| Task item |
A faithful copy is required. Print each line of the data exactly and omit the pictures.

(Stored data entries)
------------------------------------------------------------

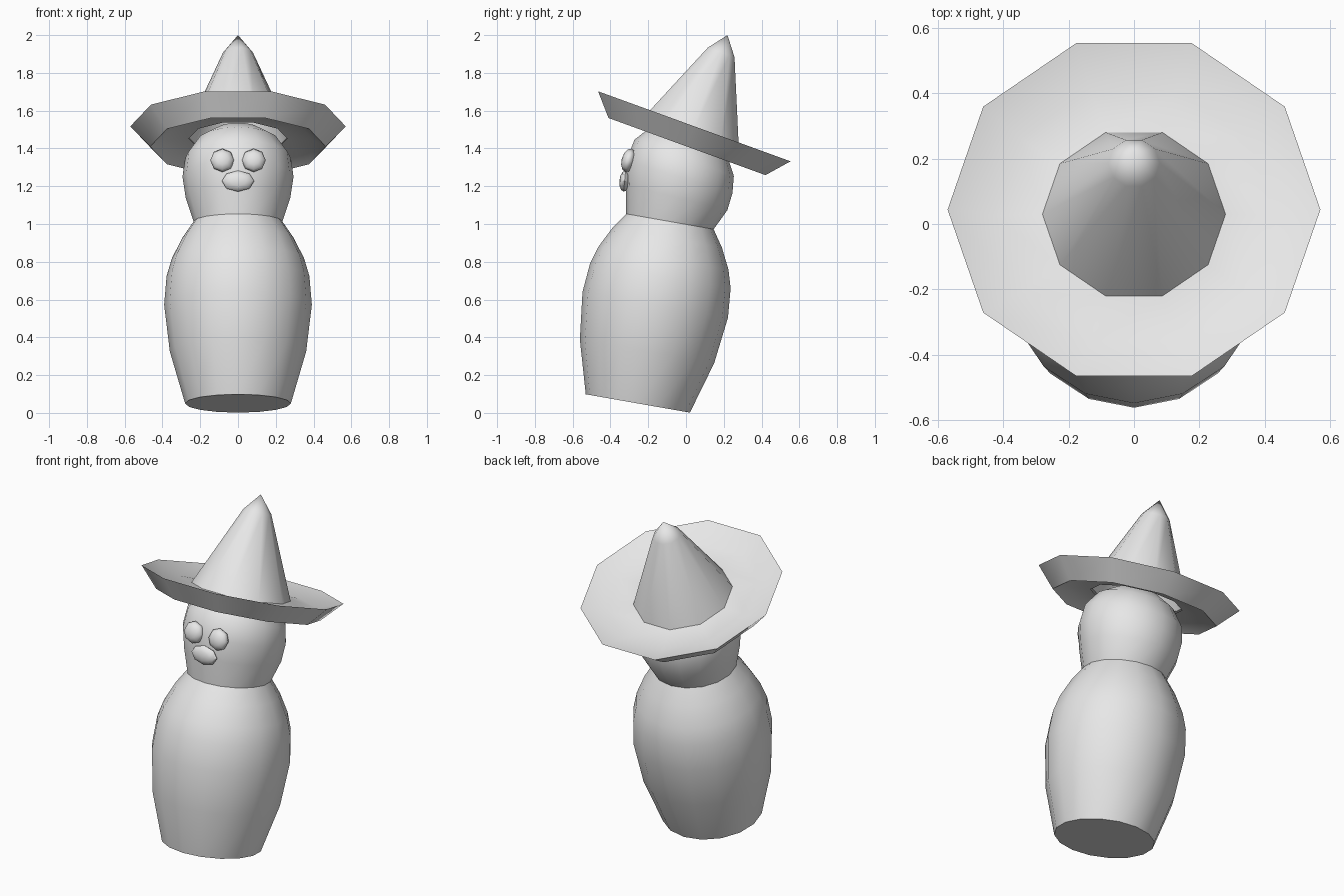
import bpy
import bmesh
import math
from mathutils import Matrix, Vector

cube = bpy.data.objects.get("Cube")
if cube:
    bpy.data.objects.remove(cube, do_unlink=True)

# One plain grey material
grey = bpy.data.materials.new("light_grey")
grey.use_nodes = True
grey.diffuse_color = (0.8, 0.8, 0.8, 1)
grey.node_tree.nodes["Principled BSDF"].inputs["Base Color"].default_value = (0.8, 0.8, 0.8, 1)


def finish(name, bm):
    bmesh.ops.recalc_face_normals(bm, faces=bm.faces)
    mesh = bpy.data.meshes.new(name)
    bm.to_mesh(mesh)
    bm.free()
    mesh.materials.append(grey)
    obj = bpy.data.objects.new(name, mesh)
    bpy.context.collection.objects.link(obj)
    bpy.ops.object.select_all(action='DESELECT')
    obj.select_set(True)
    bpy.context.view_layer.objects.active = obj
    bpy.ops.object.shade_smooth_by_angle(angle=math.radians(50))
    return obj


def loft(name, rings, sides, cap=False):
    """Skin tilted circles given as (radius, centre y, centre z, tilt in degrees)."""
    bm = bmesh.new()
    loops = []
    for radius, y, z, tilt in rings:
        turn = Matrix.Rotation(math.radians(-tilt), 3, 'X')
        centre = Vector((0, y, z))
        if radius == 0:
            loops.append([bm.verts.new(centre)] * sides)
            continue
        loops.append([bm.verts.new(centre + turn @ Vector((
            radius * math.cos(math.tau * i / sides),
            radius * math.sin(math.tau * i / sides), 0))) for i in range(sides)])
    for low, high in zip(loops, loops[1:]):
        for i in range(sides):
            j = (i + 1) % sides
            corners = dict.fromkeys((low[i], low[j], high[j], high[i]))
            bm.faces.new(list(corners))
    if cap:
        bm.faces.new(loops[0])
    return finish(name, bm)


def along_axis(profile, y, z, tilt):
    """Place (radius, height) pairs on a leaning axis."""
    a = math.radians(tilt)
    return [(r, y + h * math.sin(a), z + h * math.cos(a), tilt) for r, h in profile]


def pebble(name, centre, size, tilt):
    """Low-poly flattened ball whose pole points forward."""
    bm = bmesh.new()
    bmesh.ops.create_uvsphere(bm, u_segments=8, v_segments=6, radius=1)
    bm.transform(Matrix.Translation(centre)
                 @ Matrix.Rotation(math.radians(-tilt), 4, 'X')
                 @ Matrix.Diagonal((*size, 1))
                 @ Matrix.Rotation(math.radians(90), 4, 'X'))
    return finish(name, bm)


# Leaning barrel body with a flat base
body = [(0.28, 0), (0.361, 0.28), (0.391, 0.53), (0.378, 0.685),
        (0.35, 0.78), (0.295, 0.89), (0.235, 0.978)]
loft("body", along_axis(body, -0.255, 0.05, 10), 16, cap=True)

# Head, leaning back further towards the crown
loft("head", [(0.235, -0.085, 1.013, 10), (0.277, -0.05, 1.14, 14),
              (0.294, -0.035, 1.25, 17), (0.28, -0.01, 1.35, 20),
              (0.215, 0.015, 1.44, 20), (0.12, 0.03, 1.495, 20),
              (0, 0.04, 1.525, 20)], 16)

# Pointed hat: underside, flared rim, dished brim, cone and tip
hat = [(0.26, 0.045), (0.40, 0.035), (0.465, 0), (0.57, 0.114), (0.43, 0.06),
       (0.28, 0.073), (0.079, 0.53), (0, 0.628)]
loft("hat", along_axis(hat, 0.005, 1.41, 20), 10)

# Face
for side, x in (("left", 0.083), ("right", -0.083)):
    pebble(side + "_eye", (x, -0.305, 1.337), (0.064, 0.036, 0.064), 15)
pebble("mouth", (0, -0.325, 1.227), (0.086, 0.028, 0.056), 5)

------------------------------------------------------------

| Exercise response |
import bpy
import bmesh
import math
from mathutils import Matrix, Vector

cube = bpy.data.objects.get("Cube")
if cube:
    bpy.data.objects.remove(cube, do_unlink=True)

# One plain grey material
grey = bpy.data.materials.new("light_grey")
grey.use_nodes = True
grey.diffuse_color = (0.8, 0.8, 0.8, 1)
grey.node_tree.nodes["Principled BSDF"].inputs["Base Color"].default_value = (0.8, 0.8, 0.8, 1)


def finish(name, bm):
    bmesh.ops.recalc_face_normals(bm, faces=bm.faces)
    mesh = bpy.data.meshes.new(name)
    bm.to_mesh(mesh)
    bm.free()
    mesh.materials.append(grey)
    obj = bpy.data.objects.new(name, mesh)
    bpy.context.collection.objects.link(obj)
    bpy.ops.object.select_all(action='DESELECT')
    obj.select_set(True)
    bpy.context.view_layer.objects.active = obj
    bpy.ops.object.shade_smooth_by_angle(angle=math.radians(50))
    return obj


def loft(name, rings, sides, cap=False):
    """Skin tilted circles given as (radius, centre y, centre z, tilt in degrees)."""
    bm = bmesh.new()
    loops = []
    for radius, y, z, tilt in rings:
        turn = Matrix.Rotation(math.radians(-tilt), 3, 'X')
        centre = Vector((0, y, z))
        if radius == 0:
            loops.append([bm.verts.new(centre)] * sides)
            continue
        loops.append([bm.verts.new(centre + turn @ Vector((
            radius * math.cos(math.tau * i / sides),
            radius * math.sin(math.tau * i / sides), 0))) for i in range(sides)])
    for low, high in zip(loops, loops[1:]):
        for i in range(sides):
            j = (i + 1) % sides
            corners = dict.fromkeys((low[i], low[j], high[j], high[i]))
            bm.faces.new(list(corners))
    if cap:
        bm.faces.new(loops[0])
    return finish(name, bm)


def along_axis(profile, y, z, tilt):
    """Place (radius, height) pairs on a leaning axis."""
    a = math.radians(tilt)
    return [(r, y + h * math.sin(a), z + h * math.cos(a), tilt) for r, h in profile]


def pebble(name, centre, size, tilt):
    """Low-poly flattened ball whose pole points forward."""
    bm = bmesh.new()
    bmesh.ops.create_uvsphere(bm, u_segments=8, v_segments=6, radius=1)
    bm.transform(Matrix.Translation(centre)
                 @ Matrix.Rotation(math.radians(-tilt), 4, 'X')
                 @ Matrix.Diagonal((*size, 1))
                 @ Matrix.Rotation(math.radians(90), 4, 'X'))
    return finish(name, bm)


# Leaning barrel body with a flat base
body = [(0.28, 0), (0.361, 0.28), (0.391, 0.53), (0.378, 0.685),
        (0.35, 0.78), (0.295, 0.89), (0.235, 0.978)]
loft("body", along_axis(body, -0.255, 0.05, 10), 16, cap=True)

# Head, leaning back further towards the crown
loft("head", [(0.235, -0.085, 1.013, 10), (0.277, -0.05, 1.14, 14),
              (0.294, -0.035, 1.25, 17), (0.28, -0.01, 1.35, 20),
              (0.215, 0.015, 1.44, 20), (0.12, 0.03, 1.495, 20),
              (0, 0.04, 1.525, 20)], 16)

# Pointed hat: underside, flared rim, dished brim, cone and tip
hat = [(0.26, 0.045), (0.40, 0.035), (0.465, 0), (0.57, 0.114), (0.43, 0.06),
       (0.28, 0.073), (0.079, 0.53), (0, 0.628)]
loft("hat", along_axis(hat, 0.005, 1.41, 20), 10)

# Face
for side, x in (("left", 0.083), ("right", -0.083)):
    pebble(side + "_eye", (x, -0.305, 1.337), (0.064, 0.036, 0.064), 15)
pebble("mouth", (0, -0.325, 1.227), (0.086, 0.028, 0.056), 5)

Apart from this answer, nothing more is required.